Carnival's brand ambassador John Heald revealed the line's new initiative on his Facebook page: "We will no longer automatically serve any soda or cocktail (except frozen) with a plastic straw. They will be provided by request. If you want one, please ask. Please support our efforts to limit the amount of plastic that can be found in the seas today."
A spokesperson for Carnival confirmed that the changes are effective immediately fleetwide.
Heald's post ended by saying, "I hope I can count on all of you reading this to support Carnival. We will be doing more over time to limit the use of single use plastic products onboard our ships."
Straws will continue to be available upon request.
P&O Cruises and Cunard, both of which fall under Carnival Corp.'s U.K. umbrella, pledged in early February to abolish all single-use plastics -- including straws, water bottles and food packaging -- from its ships by 2022.
Royal Caribbean also pledged to ban single-use plastic across its fleet -- along with sister brands Celebrity Cruises and Azamara Club Cruises -- but did not indicate when the policy might go into effect.
Small-ship cruise line Peregrine Adventures, too, recently revealed it will ban all single-use plastics from its exclusive charter cruises. It also will provide refillable water bottles to its passengers, in lieu of plastic water bottles.
In addition to eliminating single-use plastics from their ships, cruise lines are moving in the direction of building more energy efficient ships.
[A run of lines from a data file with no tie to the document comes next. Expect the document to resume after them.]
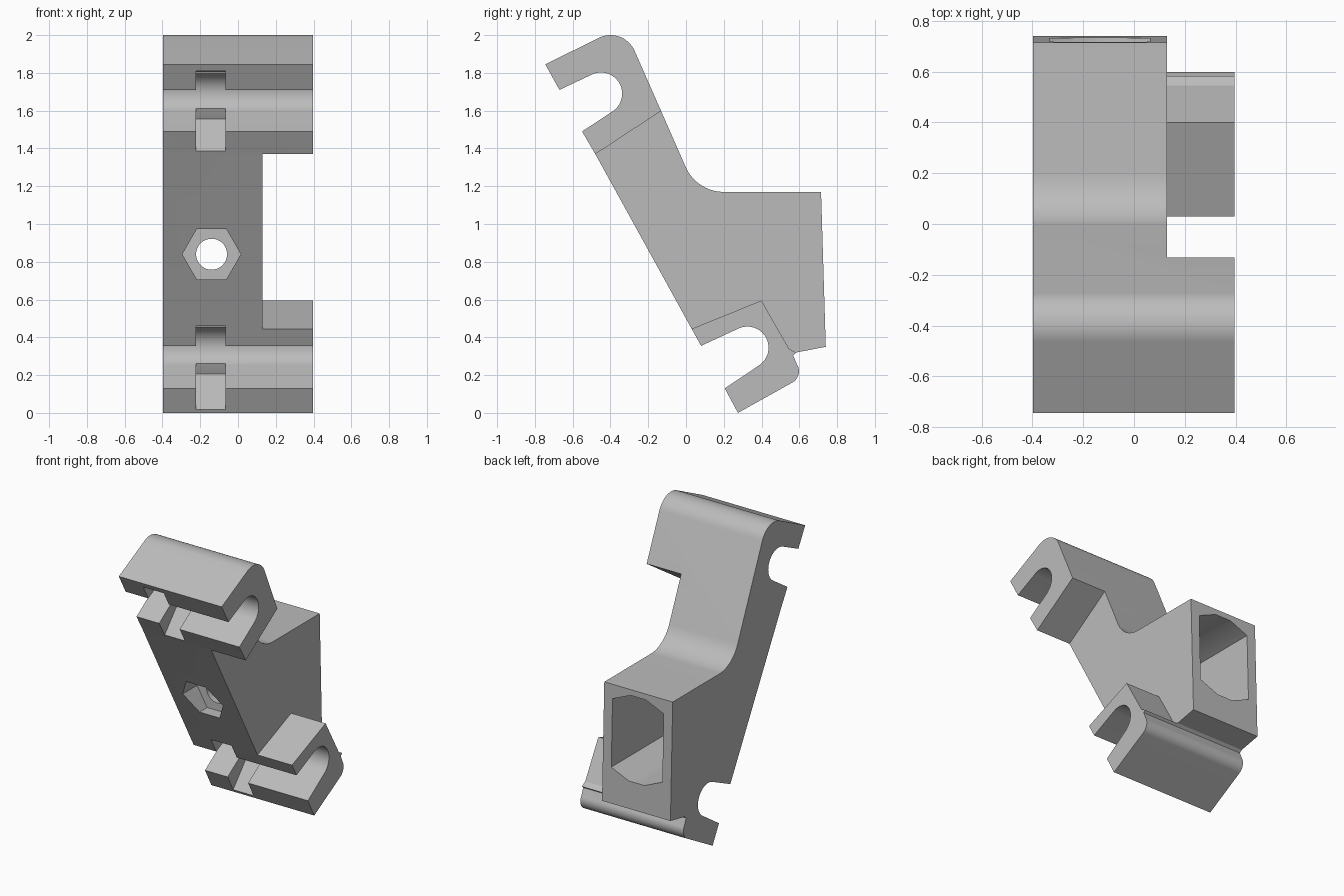
import bpy, bmesh
from math import cos, sin, radians

cube = bpy.data.objects.get("Cube")
if cube:
    bpy.data.objects.remove(cube)

grey = bpy.data.materials.new("plain grey")
grey.use_nodes = True
colour = (0.5, 0.5, 0.5, 1)
grey.diffuse_color = colour
grey.node_tree.nodes["Principled BSDF"].inputs["Base Color"].default_value = colour


def arc(cx, cy, r, start, end, steps=16):
    angles = [radians(start + (end - start) * i / steps) for i in range(steps + 1)]
    return [(cx + r * cos(a), cy + r * sin(a)) for a in angles]


def prism(name, points, low, high, axis="x"):
    """Extrude a (y, z) profile along x, or an (x, z) profile along y."""
    bm = bmesh.new()
    place = (lambda p, d: (d, p[0], p[1])) if axis == "x" else (lambda p, d: (p[0], d, p[1]))
    near = [bm.verts.new(place(p, low)) for p in points]
    far = [bm.verts.new(place(p, high)) for p in points]
    bm.faces.new(near)
    bm.faces.new(far[::-1])
    for i in range(len(points)):
        j = (i + 1) % len(points)
        bm.faces.new((near[j], near[i], far[i], far[j]))
    bmesh.ops.recalc_face_normals(bm, faces=bm.faces)
    mesh = bpy.data.meshes.new(name)
    bm.to_mesh(mesh)
    bm.free()
    mesh.materials.append(grey)
    obj = bpy.data.objects.new(name, mesh)
    bpy.context.collection.objects.link(obj)
    return obj


def cut(target, cutter):
    cutter.hide_render = True
    mod = target.modifiers.new("cut", "BOOLEAN")
    mod.operation = "DIFFERENCE"
    mod.solver = "EXACT"
    mod.object = cutter
    bpy.context.view_layer.objects.active = target
    bpy.ops.object.modifier_apply(modifier=mod.name)
    bpy.data.objects.remove(cutter)


# Bracket side profile with an open snap clip at each end
profile = (
    [(-0.745, 1.845)]
    + arc(-0.40, 1.86, 0.14, 117, 24)
    + arc(0.20, 1.39, 0.22, 204, 270)
    + [(0.715, 1.17), (0.74, 0.35), (0.585, 0.32), (0.567, 0.305)]
    + arc(0.53, 0.22, 0.068, 30, -62)
    + [(0.275, 0), (0.205, 0.13)]
    + arc(0.325, 0.345, 0.112, -57, 115, 24)
    + [(0.08, 0.355), (0.03, 0.445), (-0.48, 1.37), (-0.55, 1.49)]
    + arc(-0.45, 1.69, 0.112, -57, 115, 24)
    + [(-0.67, 1.71)]
)
bracket = prism("clip_bracket", profile, -0.398, 0.396)

# Narrow the middle so only the clips reach the full width
middle = [(-0.62, 1.278), (0.07, 1.731), (1, 1.7), (1, 0.29), (0.62, 0.29), (0.58, 0.32),
          (0.545, 0.34), (0.40, 0.595), (0.03, 0.445), (-0.1, 0.392)]
cut(bracket, prism("middle_cutter", middle, 0.13, 0.6))

# Tie grooves across both clip mouths
groove = [(-0.53, 1.34), (-0.34, 1.555), (-0.37, 1.61), (-0.40, 1.70), (-0.45, 1.80), (-0.8, 1.812)]
for dy, dz in ((0, 0), (0.77, -1.35)):
    cut(bracket, prism("groove_cutter", [(y + dy, z + dz) for y, z in groove], -0.223, -0.065))

# Hexagonal nut recess in the front, with a bolt hole behind it
cut(bracket, prism("nut_cutter", arc(-0.14, 0.84, 0.155, 0, 300, 5), -0.6, -0.03, "y"))
cut(bracket, prism("bolt_cutter", arc(-0.14, 0.84, 0.082, 0, 350, 35), -0.6, 0.5, "y"))

# Eight-sided pocket in the back
corners = [(0.197, 0.236), (0.06, 0.295), (-0.06, 0.295), (-0.197, 0.236)]
corners += [(-x, -z) for x, z in corners]
cut(bracket, prism("pocket_cutter", [(x - 0.133, z + 0.835) for x, z in corners], 0.12, 1, "y"))

bpy.ops.object.select_all(action="DESELECT")
bracket.select_set(True)
bpy.context.view_layer.objects.active = bracket
bpy.ops.object.shade_smooth_by_angle(angle=radians(25))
Carnival Corporation, for example, plans to launch a handful of ships that will be powered entirely by "greener" Liquefied Natural Gas (LNG); Royal Caribbean also claims its newest ship, Symphony of the Seas, is 25 percent more energy efficient than its nearly identical fleetmate Allure of the Seas, due to more innovative approaches to hydrodynamics and a heat recovery system.
--By Gina Kramer, Editor